What are your competitors doing with CX?

I do hope you have answers for this! But are your answers up to date? And do they lead to action?

I’ve heard many business leaders say they don’t check their competitors’ customer experiences at all! They say things like “We pay close attention to the market” or “We offer the best CX we can, so there’s no reason to.” For real.

But checking competition regularly with a focus on the experiences they offer sheds light on so much more than just your organization’s place in the market. By knowing what customers expect, receive and wish for in your industry, you can make improvements that differentiate your brand in ways your customers will notice. (And ideally, theirs will notice too!)

Here are a few ideas to help understand how your customer experience stacks up and discover how to make it stand out.

1. Find out why customers are leaving your competitors.

Customers love telling their friends about their bad experiences. They especially love broadcasting exactly why they. Have. Just. HAD IT! And this kind of insight is easy to find, thanks to forums, review sites and social networks.

Many customers are even telling your competitors how to make the experience better. And in many cases, that insight is being ignored. Their loss, but it can be an easy win for your organization!

Don’t wait for your customers to make the same complaints. Investigate and map out those parts of your own experience. If you’re doing the same thing to your customers, prioritize putting a stop to it before it becomes their last straw too.

2. Consider what’s missing from the typical experience.

Disruption always gets attention, but disrupting where it counts may not be a huge undertaking.

One thing I like to do for clients is look for archaic “standards” that don’t make a lot of sense to today’s busy, hyper-connected customers.

Think of common, dismissive phrases like “This is how it is done in our industry.” It is often where the best disruptions happen. Start considering these outdated standards as opportunities to improve and differentiate before your competitors catch on.

Here’s one of my favorite examples:

A friend of mine owns a salon that was closed on Mondays, as is the standard. He discovered it may be advantageous to be open on Mondays instead, so he tried it out.
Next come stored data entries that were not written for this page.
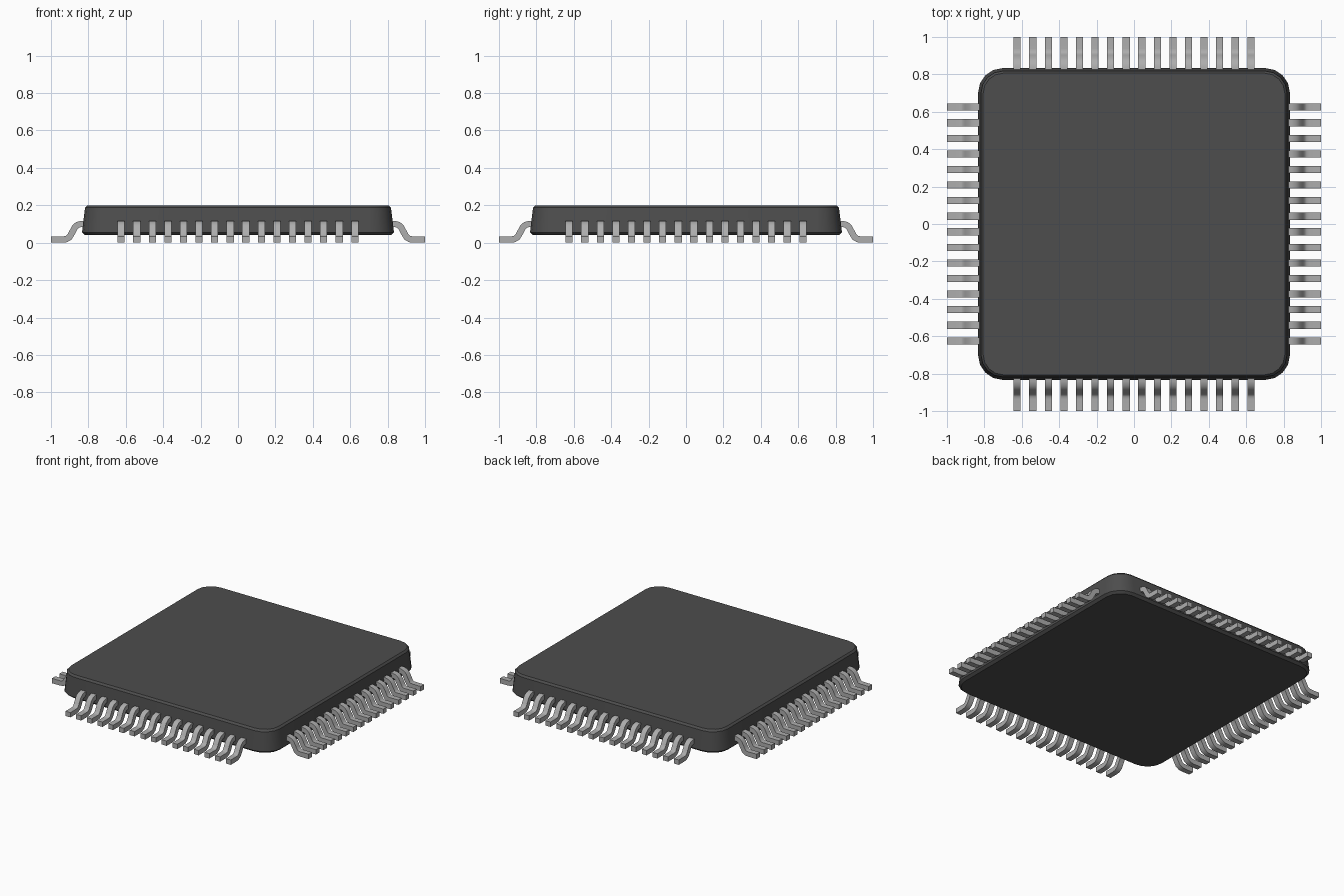
import bpy, bmesh, math
from mathutils import Vector

cube = bpy.data.objects.get("Cube")
if cube:
    bpy.data.objects.remove(cube, do_unlink=True)


def material(name, rgb, rough, metal=0.0):
    m = bpy.data.materials.new(name)
    m.use_nodes = True
    m.diffuse_color = (*rgb, 1)
    bsdf = m.node_tree.nodes["Principled BSDF"]
    bsdf.inputs["Base Color"].default_value = (*rgb, 1)
    bsdf.inputs["Roughness"].default_value = rough
    return m


def link(name, mesh):
    obj = bpy.data.objects.new(name, mesh)
    bpy.context.collection.objects.link(obj)
    return obj


def loft(name, rings, mat):
    """Bridge equal-length closed rings and cap both ends."""
    bm = bmesh.new()
    loops = [[bm.verts.new(p) for p in ring] for ring in rings]
    n = len(loops[0])
    for a, b in zip(loops, loops[1:]):
        for i in range(n):
            j = (i + 1) % n
            bm.faces.new((a[i], a[j], b[j], b[i]))
    bm.faces.new(loops[0][::-1])
    bm.faces.new(loops[-1])
    bmesh.ops.recalc_face_normals(bm, faces=bm.faces)
    mesh = bpy.data.meshes.new(name)
    bm.to_mesh(mesh)
    bm.free()
    mesh.materials.append(mat)
    return mesh


def smooth(obj, angle):
    bpy.ops.object.select_all(action="DESELECT")
    obj.select_set(True)
    bpy.context.view_layer.objects.active = obj
    bpy.ops.object.shade_smooth_by_angle(angle=math.radians(angle))


plastic = material("dark grey plastic", (0.075, 0.075, 0.075), 0.6)
metal = material("grey metal", (0.42, 0.42, 0.42), 0.4)

# Package body: rounded square, tapered sides, small chamfers top and bottom
CORNER, STEPS = 0.70, 4


def rounded_square(half, z):
    r = half - CORNER
    pts = []
    for q in range(4):
        c = math.radians(45 + 90 * q)
        cx, cy = CORNER * math.copysign(1, math.cos(c)), CORNER * math.copysign(1, math.sin(c))
        for s in range(STEPS + 1):
            a = math.pi / 2 * (q + s / STEPS)
            pts.append((cx + r * math.cos(a), cy + r * math.sin(a), z))
    return pts


profile = [(0.817, 0.04), (0.834, 0.055), (0.818, 0.187), (0.806, 0.2)]
body = link("package_body", loft("package_body", [rounded_square(h, z) for h, z in profile], plastic))
smooth(body, 30)

# Gull-wing lead: rectangular section swept along an S-shaped path
COUNT, PITCH, WIDTH, THICK = 16, 0.0833, 0.038, 0.034
path = [Vector(p) for p in [(0.79, 0.1), (0.84, 0.1), (0.858, 0.095), (0.872, 0.083), (0.888, 0.052),
                            (0.901, 0.03), (0.918, 0.019), (0.938, 0.017), (1.0, 0.017)]]
y0 = -PITCH * (COUNT - 1) / 2
rings = []
for i, p in enumerate(path):
    t = (path[min(i + 1, len(path) - 1)] - path[max(i - 1, 0)]).normalized()
    if i in (1, len(path) - 2):
        t = Vector((1, 0))
    n = Vector((-t.y, t.x)) * THICK / 2
    a, b = p + n, p - n
    rings.append([(a.x, y0 - WIDTH / 2, a.y), (a.x, y0 + WIDTH / 2, a.y),
                  (b.x, y0 + WIDTH / 2, b.y), (b.x, y0 - WIDTH / 2, b.y)])
lead = loft("lead", rings, metal)

# A row of leads on each of the four sides
for k, side in enumerate(("left", "back", "right", "front")):
    row = link(side + "_leads", lead)
    row.rotation_euler.z = k * math.pi / 2
    arr = row.modifiers.new("Row", "ARRAY")
    arr.use_relative_offset = False
    arr.use_constant_offset = True
    arr.constant_offset_displace = (0, PITCH, 0)
    arr.count = COUNT
    if k == 0:
        smooth(row, 40)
He kicked it off by taking walk-ins on Mondays, which was a clever way of shaking things up while taking some of the risk out of it.

Now his salon is busy all week long, while competitors miss out on all that Monday moolah!

3. Don’t underestimate those startups!

It’s easy to ignore the solopreneurs and startups that seem to pop in and out of existence overnight. They all claim to offer something game-changing, yet we all know most of them never do. But don’t fall into the trap of assuming they’ve got nothing on you!

While your back is turned, they are innovating around the latest demands and technology, delivering greater overall value, and giving customers much more personal attention than bigger brands. Their research and testing are based on what customers want TODAY.

Look closely at what they’re offering to get ideas for delivering something even better to your own customers, before they beat you to it.

Competition is good!

…but only if we leverage it to innovate around ever-changing customer expectations. What can competitors teach you about your own customer experience?